----- Data extracts

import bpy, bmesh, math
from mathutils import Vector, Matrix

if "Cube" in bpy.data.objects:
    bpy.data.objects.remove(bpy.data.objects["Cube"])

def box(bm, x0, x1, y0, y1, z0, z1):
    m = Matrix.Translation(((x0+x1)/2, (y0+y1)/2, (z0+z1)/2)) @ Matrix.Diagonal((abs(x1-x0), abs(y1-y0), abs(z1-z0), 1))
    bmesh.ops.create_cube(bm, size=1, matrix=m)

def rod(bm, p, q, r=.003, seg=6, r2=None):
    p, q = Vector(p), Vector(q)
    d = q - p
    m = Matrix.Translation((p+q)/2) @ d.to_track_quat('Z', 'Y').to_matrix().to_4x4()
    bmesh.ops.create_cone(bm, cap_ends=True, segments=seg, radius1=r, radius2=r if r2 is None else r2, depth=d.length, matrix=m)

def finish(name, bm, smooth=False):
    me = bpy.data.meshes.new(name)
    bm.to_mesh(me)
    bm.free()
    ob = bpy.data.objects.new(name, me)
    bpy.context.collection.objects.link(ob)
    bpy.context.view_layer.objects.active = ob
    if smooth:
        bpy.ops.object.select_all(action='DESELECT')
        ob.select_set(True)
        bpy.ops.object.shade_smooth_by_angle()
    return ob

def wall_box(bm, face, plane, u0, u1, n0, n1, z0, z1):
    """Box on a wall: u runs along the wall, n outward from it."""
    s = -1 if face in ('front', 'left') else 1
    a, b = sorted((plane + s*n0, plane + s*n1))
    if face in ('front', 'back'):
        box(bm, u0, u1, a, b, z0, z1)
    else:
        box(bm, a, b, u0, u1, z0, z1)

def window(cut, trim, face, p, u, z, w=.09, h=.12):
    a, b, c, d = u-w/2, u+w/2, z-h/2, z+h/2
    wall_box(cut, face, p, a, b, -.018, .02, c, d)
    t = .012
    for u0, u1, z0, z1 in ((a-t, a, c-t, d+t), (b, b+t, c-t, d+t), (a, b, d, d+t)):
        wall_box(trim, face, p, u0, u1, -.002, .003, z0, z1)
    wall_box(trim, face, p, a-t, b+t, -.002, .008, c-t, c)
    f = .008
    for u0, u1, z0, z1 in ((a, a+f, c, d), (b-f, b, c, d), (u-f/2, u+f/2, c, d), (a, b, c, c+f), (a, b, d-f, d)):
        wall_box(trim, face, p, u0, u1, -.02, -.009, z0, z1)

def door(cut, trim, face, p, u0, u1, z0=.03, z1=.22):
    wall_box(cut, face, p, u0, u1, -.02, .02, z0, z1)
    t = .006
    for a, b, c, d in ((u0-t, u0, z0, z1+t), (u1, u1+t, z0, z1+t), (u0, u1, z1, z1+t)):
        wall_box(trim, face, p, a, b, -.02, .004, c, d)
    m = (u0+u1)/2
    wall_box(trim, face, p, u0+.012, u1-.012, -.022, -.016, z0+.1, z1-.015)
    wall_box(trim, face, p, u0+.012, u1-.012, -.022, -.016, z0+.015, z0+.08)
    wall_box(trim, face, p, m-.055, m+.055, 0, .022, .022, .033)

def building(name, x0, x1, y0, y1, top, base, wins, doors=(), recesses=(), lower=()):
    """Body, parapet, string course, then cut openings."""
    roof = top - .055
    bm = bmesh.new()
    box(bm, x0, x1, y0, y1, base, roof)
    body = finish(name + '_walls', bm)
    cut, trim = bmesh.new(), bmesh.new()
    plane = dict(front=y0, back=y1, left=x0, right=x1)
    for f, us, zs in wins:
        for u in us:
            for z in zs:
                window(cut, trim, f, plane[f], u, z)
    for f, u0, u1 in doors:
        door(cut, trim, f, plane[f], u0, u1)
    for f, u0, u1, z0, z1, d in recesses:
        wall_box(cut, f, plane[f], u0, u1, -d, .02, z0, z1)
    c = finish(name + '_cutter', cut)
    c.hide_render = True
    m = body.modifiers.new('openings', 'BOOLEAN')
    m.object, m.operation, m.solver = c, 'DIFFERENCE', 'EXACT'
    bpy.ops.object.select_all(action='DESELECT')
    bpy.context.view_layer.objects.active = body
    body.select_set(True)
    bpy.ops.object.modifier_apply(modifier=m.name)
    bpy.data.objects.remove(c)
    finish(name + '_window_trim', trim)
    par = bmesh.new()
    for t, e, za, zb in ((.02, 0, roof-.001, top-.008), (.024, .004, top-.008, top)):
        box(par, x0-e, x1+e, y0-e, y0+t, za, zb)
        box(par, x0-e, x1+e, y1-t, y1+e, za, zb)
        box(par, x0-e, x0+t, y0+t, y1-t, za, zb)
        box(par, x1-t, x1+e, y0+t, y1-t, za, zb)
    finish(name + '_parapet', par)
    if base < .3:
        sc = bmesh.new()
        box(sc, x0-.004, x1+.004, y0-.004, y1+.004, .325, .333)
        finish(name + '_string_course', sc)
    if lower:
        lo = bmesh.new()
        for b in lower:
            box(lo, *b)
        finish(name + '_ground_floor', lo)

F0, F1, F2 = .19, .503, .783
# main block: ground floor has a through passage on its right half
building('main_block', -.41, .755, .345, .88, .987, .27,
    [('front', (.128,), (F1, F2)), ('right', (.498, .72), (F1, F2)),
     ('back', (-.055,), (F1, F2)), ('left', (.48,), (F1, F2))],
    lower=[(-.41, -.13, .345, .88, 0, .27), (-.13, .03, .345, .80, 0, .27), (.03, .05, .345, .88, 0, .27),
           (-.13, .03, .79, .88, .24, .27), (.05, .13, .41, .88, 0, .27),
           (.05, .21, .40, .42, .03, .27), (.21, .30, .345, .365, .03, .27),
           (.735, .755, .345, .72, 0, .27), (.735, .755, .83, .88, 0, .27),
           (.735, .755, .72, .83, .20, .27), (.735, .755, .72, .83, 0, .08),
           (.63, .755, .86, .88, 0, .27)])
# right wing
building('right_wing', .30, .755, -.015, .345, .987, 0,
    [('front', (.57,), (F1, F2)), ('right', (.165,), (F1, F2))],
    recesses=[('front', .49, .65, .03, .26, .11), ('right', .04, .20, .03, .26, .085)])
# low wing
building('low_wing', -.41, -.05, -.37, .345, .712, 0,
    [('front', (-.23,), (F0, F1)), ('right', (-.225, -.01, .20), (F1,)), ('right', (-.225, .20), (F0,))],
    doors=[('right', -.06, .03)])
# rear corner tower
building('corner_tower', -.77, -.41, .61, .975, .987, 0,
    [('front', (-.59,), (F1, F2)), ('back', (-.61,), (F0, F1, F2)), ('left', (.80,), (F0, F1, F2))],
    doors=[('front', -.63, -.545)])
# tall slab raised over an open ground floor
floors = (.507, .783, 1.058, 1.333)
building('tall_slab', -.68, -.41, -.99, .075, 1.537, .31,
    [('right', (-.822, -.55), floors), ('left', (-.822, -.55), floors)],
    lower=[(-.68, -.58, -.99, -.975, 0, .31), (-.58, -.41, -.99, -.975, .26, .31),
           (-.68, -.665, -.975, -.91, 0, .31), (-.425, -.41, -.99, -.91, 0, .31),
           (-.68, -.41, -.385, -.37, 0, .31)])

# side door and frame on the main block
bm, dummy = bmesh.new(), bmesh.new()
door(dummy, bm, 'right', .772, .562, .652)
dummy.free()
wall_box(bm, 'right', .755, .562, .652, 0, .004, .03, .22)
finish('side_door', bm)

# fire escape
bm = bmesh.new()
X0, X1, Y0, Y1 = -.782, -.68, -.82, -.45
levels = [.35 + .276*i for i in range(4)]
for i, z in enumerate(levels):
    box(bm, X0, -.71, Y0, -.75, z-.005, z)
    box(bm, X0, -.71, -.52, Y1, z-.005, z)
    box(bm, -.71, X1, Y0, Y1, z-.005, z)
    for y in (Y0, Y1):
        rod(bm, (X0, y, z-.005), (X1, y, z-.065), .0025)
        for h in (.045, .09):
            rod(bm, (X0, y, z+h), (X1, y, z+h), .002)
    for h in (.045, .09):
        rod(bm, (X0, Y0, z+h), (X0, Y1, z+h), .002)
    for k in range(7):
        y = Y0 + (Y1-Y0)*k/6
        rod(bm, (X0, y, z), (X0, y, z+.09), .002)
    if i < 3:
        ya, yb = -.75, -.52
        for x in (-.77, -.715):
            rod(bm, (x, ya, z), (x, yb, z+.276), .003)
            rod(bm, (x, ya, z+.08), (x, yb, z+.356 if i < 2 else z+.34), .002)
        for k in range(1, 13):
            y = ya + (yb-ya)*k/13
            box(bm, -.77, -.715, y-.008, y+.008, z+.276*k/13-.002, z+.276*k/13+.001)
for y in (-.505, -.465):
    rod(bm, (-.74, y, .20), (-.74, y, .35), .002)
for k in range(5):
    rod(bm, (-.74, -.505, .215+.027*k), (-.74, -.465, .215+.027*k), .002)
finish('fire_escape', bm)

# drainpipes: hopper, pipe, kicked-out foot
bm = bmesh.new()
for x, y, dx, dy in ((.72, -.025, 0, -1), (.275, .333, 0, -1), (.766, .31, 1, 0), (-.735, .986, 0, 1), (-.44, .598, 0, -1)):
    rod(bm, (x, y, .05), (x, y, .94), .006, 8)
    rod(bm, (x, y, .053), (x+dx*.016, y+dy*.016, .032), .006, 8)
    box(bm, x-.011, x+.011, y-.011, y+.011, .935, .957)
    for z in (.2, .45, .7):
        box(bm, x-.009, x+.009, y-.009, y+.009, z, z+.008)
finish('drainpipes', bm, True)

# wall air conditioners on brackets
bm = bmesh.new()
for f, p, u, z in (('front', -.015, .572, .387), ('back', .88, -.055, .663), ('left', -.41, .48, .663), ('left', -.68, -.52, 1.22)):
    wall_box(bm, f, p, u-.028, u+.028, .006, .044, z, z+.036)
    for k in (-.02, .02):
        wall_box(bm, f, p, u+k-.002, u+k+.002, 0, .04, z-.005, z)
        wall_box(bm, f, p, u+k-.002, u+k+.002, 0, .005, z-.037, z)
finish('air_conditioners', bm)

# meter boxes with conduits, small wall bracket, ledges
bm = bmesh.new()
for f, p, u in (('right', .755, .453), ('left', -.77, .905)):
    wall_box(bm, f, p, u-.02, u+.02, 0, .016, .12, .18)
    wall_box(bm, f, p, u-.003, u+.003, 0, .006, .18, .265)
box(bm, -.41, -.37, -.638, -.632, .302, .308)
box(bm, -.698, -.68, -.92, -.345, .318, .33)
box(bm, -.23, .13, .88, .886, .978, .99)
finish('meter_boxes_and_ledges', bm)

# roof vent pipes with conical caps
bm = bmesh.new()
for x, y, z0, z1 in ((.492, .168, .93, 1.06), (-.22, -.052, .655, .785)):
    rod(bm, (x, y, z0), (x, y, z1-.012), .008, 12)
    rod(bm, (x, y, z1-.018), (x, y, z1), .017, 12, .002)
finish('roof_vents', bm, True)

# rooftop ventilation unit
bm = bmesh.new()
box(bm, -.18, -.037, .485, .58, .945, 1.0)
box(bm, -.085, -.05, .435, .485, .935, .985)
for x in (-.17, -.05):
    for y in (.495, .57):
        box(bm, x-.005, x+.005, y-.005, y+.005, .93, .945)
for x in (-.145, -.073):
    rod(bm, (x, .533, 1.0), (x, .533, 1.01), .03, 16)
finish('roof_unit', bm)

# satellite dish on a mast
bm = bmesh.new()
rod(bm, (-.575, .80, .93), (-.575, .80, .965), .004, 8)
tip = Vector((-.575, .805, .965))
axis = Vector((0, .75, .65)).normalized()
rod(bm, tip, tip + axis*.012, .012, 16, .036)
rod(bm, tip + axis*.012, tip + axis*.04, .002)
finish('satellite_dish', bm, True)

----------

◆ Task item
Where a line of the data contains "else", copy that line.

◆ Expected answer
    bmesh.ops.create_cone(bm, cap_ends=True, segments=seg, radius1=r, radius2=r if r2 is None else r2, depth=d.length, matrix=m)
    s = -1 if face in ('front', 'left') else 1
    else:
            rod(bm, (x, ya, z+.08), (x, yb, z+.356 if i < 2 else z+.34), .002)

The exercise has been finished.